I can understand during difficult economic times that business owners search for ways to reduce their costs and outgoings, but when those decisions affect others detrimentally, that’s when I get cranky.
Recently I had a phone call from a client who had been retrenched six months ago. Although this man is very skilled and talented, he has been struggling to find full-time work in his chosen profession. Tim decided to apply for a truck licence and was successful. That was the easy part. Not wanting to drive long-haul he applied for a job driving buses on city and school runs and the occasional tourist charter. The pay rate was not mentioned in the job advertisement but he knew what the basic wage was for this type of work and figured it would help to cover some living costs.
He attended the interview and everything was going well until the HR Manager asked Tim if he had an ABN. He was a bit surprised and responded that he didn’t personally but his wife ran a bookkeeping business and she had one. When he asked why an ABN was needed, Tim was told that the job would be on a contract basis. The surprise transformed into shock when he was then told that the pay was $25 per hour and as he would be engaged as a contractor the bus company would not be paying his superannuation guarantee. Tim would be responsible for his super and pay his tax.
If you or someone you know is put in this position – or is working as a contractor when they should be an employee – please visit this page on the ATO website. There is a very short decision tool here https://www.ato.gov.au/calculators-and-tools/employee-or-contractor/. Even if you do have an ABN for a company, partnership or trust, there are other tests to determine the correct role more clearly.
If you’re still not sure, give me a call. I’ll be happy to chat with you to work out how you should be engaged.
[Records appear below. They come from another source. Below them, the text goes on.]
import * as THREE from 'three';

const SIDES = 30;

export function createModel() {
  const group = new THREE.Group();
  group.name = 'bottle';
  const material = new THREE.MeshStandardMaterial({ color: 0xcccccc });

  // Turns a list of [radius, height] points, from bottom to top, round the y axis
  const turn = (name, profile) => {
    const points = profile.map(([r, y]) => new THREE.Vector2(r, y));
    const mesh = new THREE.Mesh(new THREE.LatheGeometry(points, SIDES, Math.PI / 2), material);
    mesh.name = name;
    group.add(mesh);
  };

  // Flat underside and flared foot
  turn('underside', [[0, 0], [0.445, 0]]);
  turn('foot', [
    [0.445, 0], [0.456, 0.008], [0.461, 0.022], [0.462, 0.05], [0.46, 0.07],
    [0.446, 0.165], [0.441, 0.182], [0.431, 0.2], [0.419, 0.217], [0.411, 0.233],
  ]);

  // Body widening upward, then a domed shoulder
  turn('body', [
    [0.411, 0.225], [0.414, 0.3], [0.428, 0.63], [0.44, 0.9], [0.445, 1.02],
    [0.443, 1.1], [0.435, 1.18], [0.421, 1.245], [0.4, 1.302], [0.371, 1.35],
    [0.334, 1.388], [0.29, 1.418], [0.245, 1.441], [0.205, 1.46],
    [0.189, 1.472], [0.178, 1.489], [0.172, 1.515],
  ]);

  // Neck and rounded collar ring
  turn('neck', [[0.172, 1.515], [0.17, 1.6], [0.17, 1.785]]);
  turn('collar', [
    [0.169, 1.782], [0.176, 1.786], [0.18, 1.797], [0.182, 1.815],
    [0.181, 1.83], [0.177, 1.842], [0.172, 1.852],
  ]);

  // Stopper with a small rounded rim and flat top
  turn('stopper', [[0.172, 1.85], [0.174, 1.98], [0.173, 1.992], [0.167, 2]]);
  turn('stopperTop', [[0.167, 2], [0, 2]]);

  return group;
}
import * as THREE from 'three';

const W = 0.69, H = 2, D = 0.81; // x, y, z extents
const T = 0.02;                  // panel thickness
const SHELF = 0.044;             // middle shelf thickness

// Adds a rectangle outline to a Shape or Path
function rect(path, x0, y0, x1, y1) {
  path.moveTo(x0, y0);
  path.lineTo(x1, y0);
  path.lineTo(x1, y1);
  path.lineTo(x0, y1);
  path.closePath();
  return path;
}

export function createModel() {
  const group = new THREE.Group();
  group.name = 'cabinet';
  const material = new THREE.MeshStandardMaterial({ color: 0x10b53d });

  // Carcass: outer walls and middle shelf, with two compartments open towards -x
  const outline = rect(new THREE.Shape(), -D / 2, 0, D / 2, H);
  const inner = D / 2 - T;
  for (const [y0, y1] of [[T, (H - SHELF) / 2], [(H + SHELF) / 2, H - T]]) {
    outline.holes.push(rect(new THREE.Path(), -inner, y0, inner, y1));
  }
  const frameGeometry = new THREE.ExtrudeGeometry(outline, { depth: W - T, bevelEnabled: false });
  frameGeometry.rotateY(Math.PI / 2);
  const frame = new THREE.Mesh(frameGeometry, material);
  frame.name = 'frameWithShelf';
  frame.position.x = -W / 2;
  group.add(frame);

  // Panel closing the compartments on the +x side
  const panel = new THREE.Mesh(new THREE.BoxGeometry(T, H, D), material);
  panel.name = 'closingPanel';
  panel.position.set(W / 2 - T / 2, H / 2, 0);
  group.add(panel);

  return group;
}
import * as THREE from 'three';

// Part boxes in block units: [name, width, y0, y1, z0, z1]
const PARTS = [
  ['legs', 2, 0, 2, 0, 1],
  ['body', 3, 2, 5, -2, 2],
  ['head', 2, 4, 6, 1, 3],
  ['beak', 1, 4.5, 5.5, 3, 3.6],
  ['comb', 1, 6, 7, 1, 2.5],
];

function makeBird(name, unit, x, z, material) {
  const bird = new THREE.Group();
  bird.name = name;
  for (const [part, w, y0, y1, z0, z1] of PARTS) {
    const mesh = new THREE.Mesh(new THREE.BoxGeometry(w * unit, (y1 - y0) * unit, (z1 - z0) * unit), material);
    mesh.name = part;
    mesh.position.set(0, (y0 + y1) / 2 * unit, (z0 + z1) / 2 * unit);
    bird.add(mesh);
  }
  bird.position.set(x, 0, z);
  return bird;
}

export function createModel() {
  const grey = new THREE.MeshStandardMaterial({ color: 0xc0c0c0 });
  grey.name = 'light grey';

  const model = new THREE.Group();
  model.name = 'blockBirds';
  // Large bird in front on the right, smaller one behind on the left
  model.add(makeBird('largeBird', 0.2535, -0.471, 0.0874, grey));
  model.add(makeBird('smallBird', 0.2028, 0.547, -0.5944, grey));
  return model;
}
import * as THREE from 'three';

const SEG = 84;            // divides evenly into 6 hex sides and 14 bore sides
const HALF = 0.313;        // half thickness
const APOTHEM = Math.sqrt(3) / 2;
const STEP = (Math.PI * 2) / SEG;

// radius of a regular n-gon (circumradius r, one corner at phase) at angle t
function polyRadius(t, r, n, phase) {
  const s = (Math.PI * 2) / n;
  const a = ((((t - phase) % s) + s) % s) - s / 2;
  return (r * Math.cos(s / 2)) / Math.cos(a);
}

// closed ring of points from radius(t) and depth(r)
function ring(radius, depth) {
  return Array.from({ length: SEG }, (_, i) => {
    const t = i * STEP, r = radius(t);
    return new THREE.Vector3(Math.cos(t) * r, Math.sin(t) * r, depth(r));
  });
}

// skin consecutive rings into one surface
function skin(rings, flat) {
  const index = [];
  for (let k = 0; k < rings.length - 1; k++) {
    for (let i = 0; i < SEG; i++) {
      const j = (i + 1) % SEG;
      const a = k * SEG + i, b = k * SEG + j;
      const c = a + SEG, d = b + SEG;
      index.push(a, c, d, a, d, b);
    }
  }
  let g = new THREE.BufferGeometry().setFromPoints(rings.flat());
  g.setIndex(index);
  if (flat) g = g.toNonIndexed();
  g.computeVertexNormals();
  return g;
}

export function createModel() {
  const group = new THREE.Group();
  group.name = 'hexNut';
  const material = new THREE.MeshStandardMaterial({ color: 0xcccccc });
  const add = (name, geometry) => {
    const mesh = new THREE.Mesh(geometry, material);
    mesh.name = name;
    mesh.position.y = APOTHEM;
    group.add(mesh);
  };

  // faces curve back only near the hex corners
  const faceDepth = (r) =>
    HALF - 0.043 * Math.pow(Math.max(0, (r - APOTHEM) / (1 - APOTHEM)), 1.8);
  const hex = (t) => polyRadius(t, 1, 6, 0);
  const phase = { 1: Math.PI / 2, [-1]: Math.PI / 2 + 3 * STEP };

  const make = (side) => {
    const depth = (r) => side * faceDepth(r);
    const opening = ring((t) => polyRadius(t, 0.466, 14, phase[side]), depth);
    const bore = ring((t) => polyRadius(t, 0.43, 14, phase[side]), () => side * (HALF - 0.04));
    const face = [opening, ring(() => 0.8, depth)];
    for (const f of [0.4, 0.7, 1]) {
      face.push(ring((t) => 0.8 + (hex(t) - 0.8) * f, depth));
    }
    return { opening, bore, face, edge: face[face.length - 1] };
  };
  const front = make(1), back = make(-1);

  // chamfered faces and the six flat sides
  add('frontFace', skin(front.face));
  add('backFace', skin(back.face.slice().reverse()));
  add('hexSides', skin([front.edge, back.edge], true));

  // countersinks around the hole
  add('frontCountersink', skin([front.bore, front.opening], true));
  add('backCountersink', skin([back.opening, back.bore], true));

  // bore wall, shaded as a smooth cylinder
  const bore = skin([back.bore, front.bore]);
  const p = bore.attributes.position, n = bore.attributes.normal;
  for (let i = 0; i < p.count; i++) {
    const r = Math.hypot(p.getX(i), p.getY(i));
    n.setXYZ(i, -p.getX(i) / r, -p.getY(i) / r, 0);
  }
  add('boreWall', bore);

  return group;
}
Oh, and if you’re an employer who is unsure, answer the questions in the decision tool. If you’ve made a mistake and have employees wrongly engaged as contractors, do the right thing and fix it. Otherwise, the Fair Work Ombudsman might be asking you some very difficult questions.